The masterclasses serve a second purpose, next to empowering Dutch organisations in their march towards France. The other reason needs some contextualisation. From day one, the Atelier Néerlandais chose to take a different course then the Institut Néerlandais. Where the latter concentrated mainly on presenting Dutch cultural outings, by organizing literary soirées, expositions and performances, the Atelier wanted to become a platform facilitating cooperation and network building between Dutch and French organisations.
Carolien van Tilburg, coordinator of the Atelier Néerlandais du premier jour, is satisfied with the achievements of the Atelier so far: “From all the commotion surrounding the closing of the Institut Néerlandais, the team has succeeded in creating a meeting place for the Dutch cultural and creative sector in Paris.” The major change: the setting up of a membership system. For only 150 euros a year, Dutch artists and organisations can become a member of the Atelier. Membership includes usage of the light, white space to work, give presentations to local peers, or organizing network meetings. The low price gives artists and creatives of different sorts a fair chance to explore the French market.
Dutch artist Victor de Bie at work in the Atelier, team Iris van Herpen at work (photos: Atelier Néerlandais) and designs by Iris van Herpen during Paris Fashion Week in June 2018 (photo: Lisa Grob)

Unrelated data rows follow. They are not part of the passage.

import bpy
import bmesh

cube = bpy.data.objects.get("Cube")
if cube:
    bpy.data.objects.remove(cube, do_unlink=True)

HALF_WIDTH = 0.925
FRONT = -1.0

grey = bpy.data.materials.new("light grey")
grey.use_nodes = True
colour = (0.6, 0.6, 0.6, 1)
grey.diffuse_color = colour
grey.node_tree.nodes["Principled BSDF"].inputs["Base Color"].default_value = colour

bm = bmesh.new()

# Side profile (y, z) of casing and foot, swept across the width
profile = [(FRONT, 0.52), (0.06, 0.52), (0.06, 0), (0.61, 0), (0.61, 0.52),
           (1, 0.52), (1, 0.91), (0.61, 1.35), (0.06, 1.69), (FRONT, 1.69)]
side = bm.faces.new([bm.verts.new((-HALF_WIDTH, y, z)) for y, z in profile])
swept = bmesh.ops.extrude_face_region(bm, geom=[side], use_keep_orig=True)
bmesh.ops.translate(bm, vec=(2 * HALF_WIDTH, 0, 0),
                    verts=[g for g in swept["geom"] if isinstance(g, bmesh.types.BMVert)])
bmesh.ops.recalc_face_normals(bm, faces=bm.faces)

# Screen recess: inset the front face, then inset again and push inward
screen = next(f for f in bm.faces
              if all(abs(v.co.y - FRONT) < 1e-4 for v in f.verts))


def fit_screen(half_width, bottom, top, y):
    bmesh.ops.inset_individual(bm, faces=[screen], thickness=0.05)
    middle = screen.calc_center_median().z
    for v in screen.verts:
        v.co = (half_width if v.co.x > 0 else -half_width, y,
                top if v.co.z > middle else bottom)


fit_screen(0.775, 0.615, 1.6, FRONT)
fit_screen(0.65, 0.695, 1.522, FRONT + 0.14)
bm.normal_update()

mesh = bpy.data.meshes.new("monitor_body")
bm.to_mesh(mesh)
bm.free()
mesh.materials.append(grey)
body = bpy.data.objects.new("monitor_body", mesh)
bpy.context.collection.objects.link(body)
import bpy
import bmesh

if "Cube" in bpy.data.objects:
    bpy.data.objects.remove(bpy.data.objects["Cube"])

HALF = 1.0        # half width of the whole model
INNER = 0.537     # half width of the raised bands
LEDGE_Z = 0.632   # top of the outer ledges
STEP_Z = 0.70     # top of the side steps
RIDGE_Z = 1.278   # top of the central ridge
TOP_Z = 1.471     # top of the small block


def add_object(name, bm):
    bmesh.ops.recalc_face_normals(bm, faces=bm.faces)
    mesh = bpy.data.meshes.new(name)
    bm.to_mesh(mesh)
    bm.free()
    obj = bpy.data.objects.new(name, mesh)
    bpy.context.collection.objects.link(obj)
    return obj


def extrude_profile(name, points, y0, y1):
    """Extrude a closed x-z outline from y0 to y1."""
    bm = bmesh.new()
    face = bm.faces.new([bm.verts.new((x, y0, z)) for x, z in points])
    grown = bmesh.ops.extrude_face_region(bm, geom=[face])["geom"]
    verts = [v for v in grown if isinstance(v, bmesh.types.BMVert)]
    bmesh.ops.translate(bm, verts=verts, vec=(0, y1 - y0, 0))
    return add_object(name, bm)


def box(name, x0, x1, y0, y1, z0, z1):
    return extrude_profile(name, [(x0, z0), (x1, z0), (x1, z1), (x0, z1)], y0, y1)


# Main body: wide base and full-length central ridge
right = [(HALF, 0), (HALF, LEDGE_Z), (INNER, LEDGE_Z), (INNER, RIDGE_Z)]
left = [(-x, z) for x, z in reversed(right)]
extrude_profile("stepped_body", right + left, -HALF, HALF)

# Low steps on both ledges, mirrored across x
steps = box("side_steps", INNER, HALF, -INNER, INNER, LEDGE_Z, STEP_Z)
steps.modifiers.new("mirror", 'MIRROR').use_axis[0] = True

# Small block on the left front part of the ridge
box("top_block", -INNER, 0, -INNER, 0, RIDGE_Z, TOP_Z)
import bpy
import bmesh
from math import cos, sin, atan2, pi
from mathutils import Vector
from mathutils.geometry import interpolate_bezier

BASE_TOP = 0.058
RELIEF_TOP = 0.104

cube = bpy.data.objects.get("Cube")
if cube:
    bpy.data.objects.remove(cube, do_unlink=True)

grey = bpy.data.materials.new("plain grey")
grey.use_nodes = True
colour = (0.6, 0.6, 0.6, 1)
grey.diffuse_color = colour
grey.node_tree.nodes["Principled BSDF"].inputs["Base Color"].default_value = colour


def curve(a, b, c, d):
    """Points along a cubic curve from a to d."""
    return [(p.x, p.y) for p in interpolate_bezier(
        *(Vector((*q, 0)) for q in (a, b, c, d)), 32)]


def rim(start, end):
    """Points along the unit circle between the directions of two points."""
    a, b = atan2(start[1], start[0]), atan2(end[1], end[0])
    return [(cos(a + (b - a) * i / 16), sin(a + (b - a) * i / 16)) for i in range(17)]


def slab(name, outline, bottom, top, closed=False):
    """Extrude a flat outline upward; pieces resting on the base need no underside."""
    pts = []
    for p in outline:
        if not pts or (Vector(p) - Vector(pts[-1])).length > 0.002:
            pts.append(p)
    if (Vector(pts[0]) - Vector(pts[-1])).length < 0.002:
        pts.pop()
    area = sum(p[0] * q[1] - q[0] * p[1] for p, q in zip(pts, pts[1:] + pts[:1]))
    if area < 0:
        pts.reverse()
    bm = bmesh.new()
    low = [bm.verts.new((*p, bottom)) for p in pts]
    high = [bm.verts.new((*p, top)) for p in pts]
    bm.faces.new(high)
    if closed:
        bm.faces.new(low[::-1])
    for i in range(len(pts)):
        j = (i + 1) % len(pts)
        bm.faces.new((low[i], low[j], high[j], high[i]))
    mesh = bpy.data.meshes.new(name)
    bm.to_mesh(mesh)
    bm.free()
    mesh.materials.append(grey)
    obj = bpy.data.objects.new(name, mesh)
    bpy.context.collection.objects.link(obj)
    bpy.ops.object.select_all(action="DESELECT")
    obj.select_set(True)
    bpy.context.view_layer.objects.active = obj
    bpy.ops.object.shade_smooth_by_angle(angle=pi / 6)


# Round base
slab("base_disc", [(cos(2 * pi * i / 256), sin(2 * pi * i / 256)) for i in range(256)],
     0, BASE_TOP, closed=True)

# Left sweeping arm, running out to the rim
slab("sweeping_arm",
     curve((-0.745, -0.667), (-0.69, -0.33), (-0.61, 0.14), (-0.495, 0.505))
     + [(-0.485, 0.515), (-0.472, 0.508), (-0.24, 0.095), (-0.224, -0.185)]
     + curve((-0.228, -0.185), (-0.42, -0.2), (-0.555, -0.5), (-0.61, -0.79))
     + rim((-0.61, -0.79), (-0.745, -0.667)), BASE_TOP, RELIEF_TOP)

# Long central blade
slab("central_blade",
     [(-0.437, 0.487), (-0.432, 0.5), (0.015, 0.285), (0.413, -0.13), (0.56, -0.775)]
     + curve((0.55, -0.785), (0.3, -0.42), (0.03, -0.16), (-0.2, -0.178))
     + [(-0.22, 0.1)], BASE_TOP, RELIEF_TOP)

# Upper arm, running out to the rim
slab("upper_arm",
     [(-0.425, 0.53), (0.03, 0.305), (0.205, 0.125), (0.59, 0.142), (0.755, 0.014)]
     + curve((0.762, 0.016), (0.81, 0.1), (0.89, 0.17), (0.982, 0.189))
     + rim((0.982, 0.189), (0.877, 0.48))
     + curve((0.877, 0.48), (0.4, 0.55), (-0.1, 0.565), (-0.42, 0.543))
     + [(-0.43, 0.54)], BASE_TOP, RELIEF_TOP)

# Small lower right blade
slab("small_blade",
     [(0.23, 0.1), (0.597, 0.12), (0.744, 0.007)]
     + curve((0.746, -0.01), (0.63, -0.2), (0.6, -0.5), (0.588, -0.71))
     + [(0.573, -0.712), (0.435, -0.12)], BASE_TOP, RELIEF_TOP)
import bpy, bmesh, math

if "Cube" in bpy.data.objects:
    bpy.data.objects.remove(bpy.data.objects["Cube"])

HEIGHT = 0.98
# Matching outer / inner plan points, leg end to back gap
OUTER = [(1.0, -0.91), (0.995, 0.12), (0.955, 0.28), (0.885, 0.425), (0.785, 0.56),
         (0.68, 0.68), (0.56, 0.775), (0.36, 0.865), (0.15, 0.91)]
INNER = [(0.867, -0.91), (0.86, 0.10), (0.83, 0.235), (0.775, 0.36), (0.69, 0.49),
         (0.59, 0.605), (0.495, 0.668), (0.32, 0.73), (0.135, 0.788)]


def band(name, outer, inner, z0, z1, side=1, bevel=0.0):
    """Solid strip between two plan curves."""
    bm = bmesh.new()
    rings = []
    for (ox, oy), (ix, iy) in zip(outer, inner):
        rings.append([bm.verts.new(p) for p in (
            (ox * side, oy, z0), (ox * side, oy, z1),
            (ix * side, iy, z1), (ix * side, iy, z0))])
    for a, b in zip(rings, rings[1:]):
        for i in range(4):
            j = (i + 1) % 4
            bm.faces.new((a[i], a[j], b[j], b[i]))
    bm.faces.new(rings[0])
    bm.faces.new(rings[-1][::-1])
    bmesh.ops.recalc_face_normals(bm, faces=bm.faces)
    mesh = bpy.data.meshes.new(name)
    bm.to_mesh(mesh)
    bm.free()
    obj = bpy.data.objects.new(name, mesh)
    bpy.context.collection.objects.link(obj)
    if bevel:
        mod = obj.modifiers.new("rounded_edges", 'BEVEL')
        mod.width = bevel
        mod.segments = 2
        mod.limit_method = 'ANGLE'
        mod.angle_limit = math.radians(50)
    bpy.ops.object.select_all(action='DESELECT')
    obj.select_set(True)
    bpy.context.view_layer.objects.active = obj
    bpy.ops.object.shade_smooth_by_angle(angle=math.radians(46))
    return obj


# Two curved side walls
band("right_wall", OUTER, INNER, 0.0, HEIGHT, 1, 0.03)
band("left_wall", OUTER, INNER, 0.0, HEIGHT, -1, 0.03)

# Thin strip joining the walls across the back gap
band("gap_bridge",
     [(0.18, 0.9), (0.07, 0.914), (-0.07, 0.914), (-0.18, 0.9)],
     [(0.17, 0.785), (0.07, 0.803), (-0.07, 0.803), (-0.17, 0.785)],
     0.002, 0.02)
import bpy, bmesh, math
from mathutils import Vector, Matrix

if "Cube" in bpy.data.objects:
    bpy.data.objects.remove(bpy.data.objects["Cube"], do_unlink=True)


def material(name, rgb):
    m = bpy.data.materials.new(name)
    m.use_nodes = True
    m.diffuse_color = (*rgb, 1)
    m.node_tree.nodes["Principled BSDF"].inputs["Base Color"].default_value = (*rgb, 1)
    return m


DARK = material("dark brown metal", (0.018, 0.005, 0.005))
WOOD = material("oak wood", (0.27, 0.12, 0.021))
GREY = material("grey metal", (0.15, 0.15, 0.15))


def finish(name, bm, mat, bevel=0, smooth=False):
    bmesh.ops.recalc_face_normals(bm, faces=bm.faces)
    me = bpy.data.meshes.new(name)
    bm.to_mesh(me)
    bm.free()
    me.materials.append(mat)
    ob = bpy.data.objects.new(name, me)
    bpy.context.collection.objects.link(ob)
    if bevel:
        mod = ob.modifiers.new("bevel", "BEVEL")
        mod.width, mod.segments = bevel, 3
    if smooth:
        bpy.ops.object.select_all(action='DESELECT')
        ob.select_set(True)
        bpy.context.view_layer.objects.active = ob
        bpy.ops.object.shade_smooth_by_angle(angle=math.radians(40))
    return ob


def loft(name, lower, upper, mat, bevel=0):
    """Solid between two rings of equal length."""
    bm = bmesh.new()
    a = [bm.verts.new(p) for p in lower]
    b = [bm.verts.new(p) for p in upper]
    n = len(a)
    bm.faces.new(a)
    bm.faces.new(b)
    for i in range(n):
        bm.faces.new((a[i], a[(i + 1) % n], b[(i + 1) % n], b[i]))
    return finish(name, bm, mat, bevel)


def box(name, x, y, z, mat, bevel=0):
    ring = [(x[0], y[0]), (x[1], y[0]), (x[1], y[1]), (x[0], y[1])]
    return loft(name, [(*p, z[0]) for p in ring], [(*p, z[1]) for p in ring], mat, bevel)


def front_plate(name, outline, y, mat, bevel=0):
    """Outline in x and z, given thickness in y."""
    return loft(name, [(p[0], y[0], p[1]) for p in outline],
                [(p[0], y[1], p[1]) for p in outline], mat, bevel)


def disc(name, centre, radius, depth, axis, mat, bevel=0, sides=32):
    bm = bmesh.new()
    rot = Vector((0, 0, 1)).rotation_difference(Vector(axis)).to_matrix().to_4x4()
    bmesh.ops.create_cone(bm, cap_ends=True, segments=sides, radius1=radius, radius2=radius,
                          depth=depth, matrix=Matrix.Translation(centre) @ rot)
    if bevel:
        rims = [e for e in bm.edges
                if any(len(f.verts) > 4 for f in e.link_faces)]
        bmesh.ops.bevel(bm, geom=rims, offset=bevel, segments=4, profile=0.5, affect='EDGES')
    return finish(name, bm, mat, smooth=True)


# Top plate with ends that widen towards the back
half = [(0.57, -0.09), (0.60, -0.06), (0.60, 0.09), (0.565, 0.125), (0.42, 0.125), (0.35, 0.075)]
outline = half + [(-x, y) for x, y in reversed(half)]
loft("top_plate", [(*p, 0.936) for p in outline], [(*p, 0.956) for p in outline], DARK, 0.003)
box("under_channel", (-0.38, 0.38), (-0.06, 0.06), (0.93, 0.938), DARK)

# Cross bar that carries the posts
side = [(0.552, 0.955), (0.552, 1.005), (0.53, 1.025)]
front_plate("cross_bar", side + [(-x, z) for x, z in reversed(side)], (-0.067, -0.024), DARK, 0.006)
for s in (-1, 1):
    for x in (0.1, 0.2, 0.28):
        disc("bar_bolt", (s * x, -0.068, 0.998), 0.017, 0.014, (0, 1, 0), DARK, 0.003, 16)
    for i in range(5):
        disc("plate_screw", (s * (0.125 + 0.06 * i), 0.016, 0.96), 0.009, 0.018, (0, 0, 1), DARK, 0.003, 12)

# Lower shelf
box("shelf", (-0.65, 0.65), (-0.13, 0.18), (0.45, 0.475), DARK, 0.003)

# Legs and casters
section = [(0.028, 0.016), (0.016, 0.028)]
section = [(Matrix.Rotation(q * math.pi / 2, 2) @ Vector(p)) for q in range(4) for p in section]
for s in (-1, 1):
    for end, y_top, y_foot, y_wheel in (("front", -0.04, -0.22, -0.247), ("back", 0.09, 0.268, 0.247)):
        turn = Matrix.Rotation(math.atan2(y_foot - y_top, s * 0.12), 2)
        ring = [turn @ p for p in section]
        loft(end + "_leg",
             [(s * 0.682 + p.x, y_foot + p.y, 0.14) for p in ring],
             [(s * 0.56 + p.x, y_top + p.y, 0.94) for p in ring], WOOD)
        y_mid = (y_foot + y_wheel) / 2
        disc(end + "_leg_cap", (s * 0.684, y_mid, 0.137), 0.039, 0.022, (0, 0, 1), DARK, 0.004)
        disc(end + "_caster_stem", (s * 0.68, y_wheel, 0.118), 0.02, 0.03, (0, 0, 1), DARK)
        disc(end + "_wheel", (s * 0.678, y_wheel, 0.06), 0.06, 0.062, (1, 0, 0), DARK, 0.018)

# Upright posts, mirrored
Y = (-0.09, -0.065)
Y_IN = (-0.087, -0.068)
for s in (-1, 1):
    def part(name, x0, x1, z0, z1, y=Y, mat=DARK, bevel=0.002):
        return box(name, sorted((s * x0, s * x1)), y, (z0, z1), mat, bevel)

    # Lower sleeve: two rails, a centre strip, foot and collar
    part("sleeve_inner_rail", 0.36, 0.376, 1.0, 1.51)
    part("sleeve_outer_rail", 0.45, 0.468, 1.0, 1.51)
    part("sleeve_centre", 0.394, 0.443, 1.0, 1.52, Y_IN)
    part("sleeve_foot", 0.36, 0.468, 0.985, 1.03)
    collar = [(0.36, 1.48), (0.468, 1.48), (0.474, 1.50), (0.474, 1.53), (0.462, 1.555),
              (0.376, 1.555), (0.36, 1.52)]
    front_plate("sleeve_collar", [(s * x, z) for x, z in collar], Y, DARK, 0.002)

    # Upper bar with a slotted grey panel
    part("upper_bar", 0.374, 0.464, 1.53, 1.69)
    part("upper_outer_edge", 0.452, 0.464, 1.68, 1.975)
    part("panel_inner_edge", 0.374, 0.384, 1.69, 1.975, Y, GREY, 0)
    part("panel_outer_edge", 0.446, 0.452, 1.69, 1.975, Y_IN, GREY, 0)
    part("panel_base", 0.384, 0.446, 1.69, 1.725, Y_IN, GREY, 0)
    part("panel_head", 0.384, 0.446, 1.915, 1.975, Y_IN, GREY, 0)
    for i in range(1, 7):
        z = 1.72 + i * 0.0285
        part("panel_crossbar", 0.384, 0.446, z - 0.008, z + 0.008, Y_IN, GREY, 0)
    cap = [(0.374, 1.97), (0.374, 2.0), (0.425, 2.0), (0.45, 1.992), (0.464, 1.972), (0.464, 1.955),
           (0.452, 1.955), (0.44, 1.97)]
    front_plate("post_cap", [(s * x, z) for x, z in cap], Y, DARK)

Carolien van Tilburg on the balcony of the Atelier Néerlandais (photo: Team Peter Stigter)
Accessible and open
With that, the Atelier Néerlandais has become an accessible, open platform and a unique initiative in the diplomatic world. Van Tilburg: “It’s foremost a meeting place, but content always comes first. We give everyone a chance, but it is ‘plug and play’ and it is really to members themselves to seize their opportunities. This is a very new and singular thing within the world of Embassies.”
However, the members of the Atelier rarely know each other. Considering the fact that members all share one specific interest, which is France, the possibility to meet the other members has been a recurring question. Knowing the other members could contribute to realizing joint projects in France. The masterclasses thus also function as a means to meet the other Dutch members.
Sustainability and innovation in the fashion sector
The Atelier and its members form a sort of Dutch community in Paris. However, the Atelier is definitely not inward-looking, as it searches actively for cooperation opportunities between Dutch and French organisations: “The past five years the Atelier has developed its antenna function to be able to detect developments in France that offer opportunities for the Netherlands. Especially regarding fashiontech and innovative textiles there is a lot of interest,” says Van Tilburg. Whenever possible, members can make use of the Ateliers’network in Paris and France.
Amongst members, many are active in the fashion industry. This sector is – worldwide – more and more criticised for its production processes. Innovation in the use of recycled materials, the environmental-friendly colouring of fabrics or the application of (bio)waste as material are generating attention in the Netherlands as well as in France. The two countries are complementary in these domains, according to Van Tilburg.
Fabrics from organic materials at Biotech:Numerique exhibition (photo: Lisa Grob)
Find an overview of activities and possibilities of the Atelier Néerlandais here.